I consider walking the first hill in the fourth loop but decide that I will remain on sub 5 pace until I blow up, even if that means blowing my chance at a PR. I wasn't so much interested in a PR as I was seeing how hard I could push myself. At the end of the fourth loop I am feeling really crappy. I am searching for motivation, then it came to me. I start thinking about Mike's PR performance 2 weeks ago at Mendon Ponds. I think about how he didn't slow down late in the race, he kept going strong, and I was going to do the same thing. From that point on, with 10.5 miles to go I have no doubt I am going to maintain my pace and run sub 5. Lap four was 51:36, which is again above pace but I know I could run the last 2 laps under 50.

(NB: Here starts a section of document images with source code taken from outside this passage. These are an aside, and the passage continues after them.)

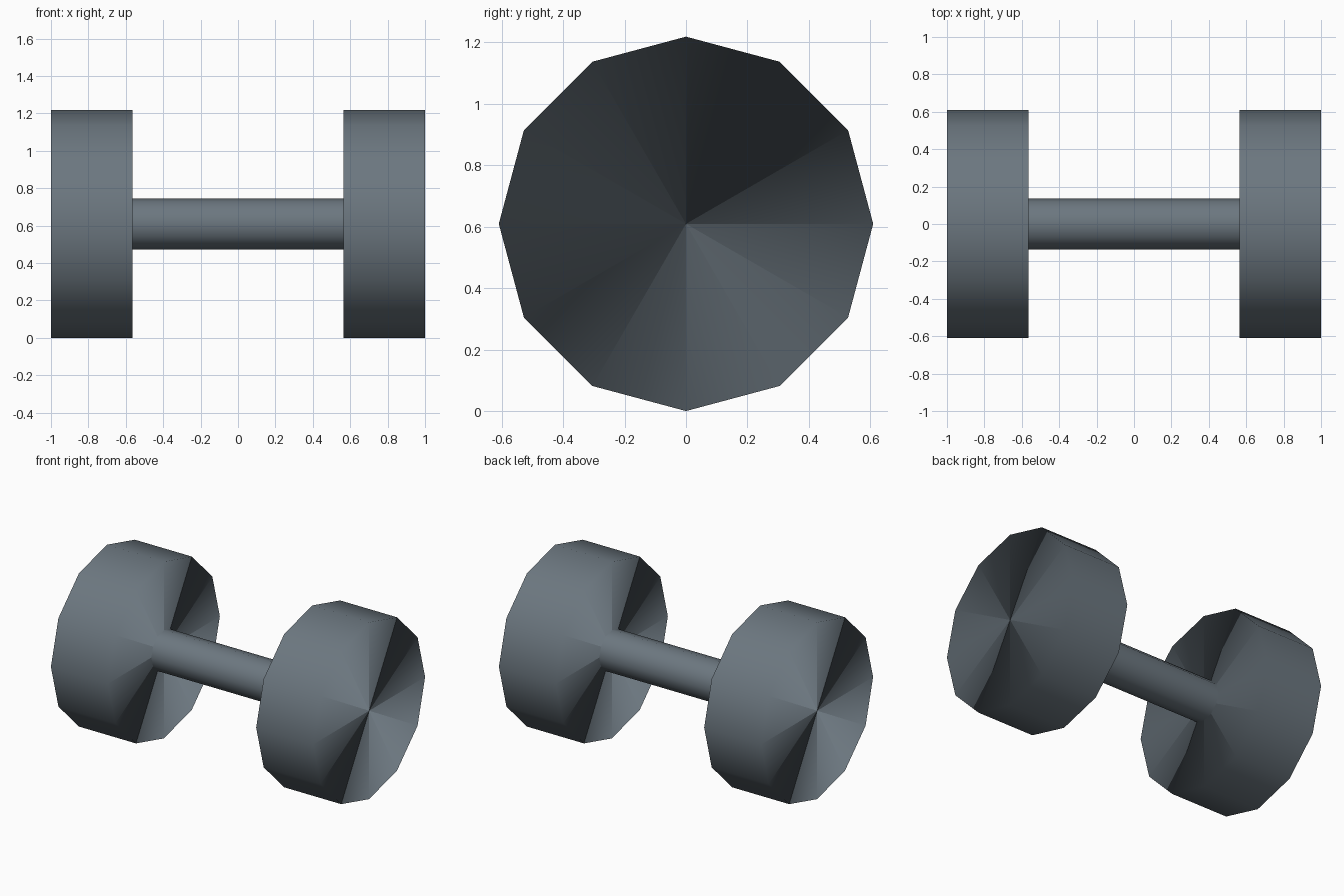
import bpy
import bmesh
from math import radians
from mathutils import Matrix, Vector

SIDES = 12
WEIGHT_RADIUS = 0.609
HANDLE_RADIUS = 0.137
INNER_X = 0.565
AXIS_Z = WEIGHT_RADIUS

cube = bpy.data.objects.get("Cube")
if cube:
    bpy.data.objects.remove(cube, do_unlink=True)

# Single metal colour
metal = bpy.data.materials.new("dark_steel_grey")
metal.use_nodes = True
colour = (0.15, 0.185, 0.215, 1)
metal.diffuse_color = colour
metal.node_tree.nodes["Principled BSDF"].inputs["Base Color"].default_value = colour


def radial(point):
    return Vector((0, point.y, point.z))


def rod(name, x_start, x_end, radius):
    """Twelve-sided cylinder along x, shaded smoothly around its axis."""
    bm = bmesh.new()
    bmesh.ops.create_cone(bm, cap_ends=True, cap_tris=True, segments=SIDES,
                          radius1=radius, radius2=radius, depth=x_end - x_start,
                          matrix=Matrix.Rotation(radians(90), 4, "Y"))
    bmesh.ops.recalc_face_normals(bm, faces=bm.faces)
    for face in bm.faces:
        face.smooth = True
    mesh = bpy.data.meshes.new(name)
    bm.to_mesh(mesh)
    bm.free()
    mesh.materials.append(metal)

    # Normals point away from the axis, on the end caps too
    normals = []
    for poly in mesh.polygons:
        for i in poly.loop_indices:
            out = radial(mesh.vertices[mesh.loops[i].vertex_index].co)
            if out.length < radius / 2:
                out = radial(poly.center)
            normals.append(out.normalized())
    mesh.normals_split_custom_set(normals)

    obj = bpy.data.objects.new(name, mesh)
    obj.location = ((x_start + x_end) / 2, 0, AXIS_Z)
    bpy.context.collection.objects.link(obj)
    return obj


# Handle bar and the two end weights
rod("handle", -INNER_X, INNER_X, HANDLE_RADIUS)
rod("left_weight", INNER_X, 1, WEIGHT_RADIUS)
rod("right_weight", -1, -INNER_X, WEIGHT_RADIUS)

on the fifth loop my shoulders finally begin to loosen up but now it's my legs barking at me. It is hard to keep running all the hills but I haven't walked a single step of the course all day and if I want to break 5 I can't afford to walk now. I come through on lap five in 49:44. I know have about 52 minutes to finish lap 6 to accomplish my A goal.
I decide to go shirtless for the final lap, as to feel more like a bad ass. At this point I really feel like I have it in the bag. I don't see anyway I will let myself fall off pace with 5 miles to go. I hammer up all the hills, happy that it is the last time I will be seeing them. I skip the final aid station and pick up the pace with 2 miles to go. This being my 6th time around the course, I know exactly where everything was. I enter the final wooded area and can see a sliver of the shelter at the start finish area and know I am only 2-3 minutes from the finish. I pound the last couple minutes and cross the finish line for a lap time of 49:02 (same as second lap) and a total time of 4:56:55 maintaining my 4th place postion (as far as I know, anyway.)
Bartarm Forest is a great small town race with an RD who really understands what the runners want and need (Example: Who wants a finishing medal? I'll take the giant ginger bread man!) There were all kinds of treats at the aid station, and great course markings.
I have run many races this year and continue to learn something new from each of them. Today I learned that if you want to have a great race you have to risk blowing a good race. When I was feeling bad halfway through I could have settled and walk the hills using up the time I had banked and still finish with a PR, but I decided to push even if it meant a total melt down. Sometimes it works sometimes it doesn't. This time it did.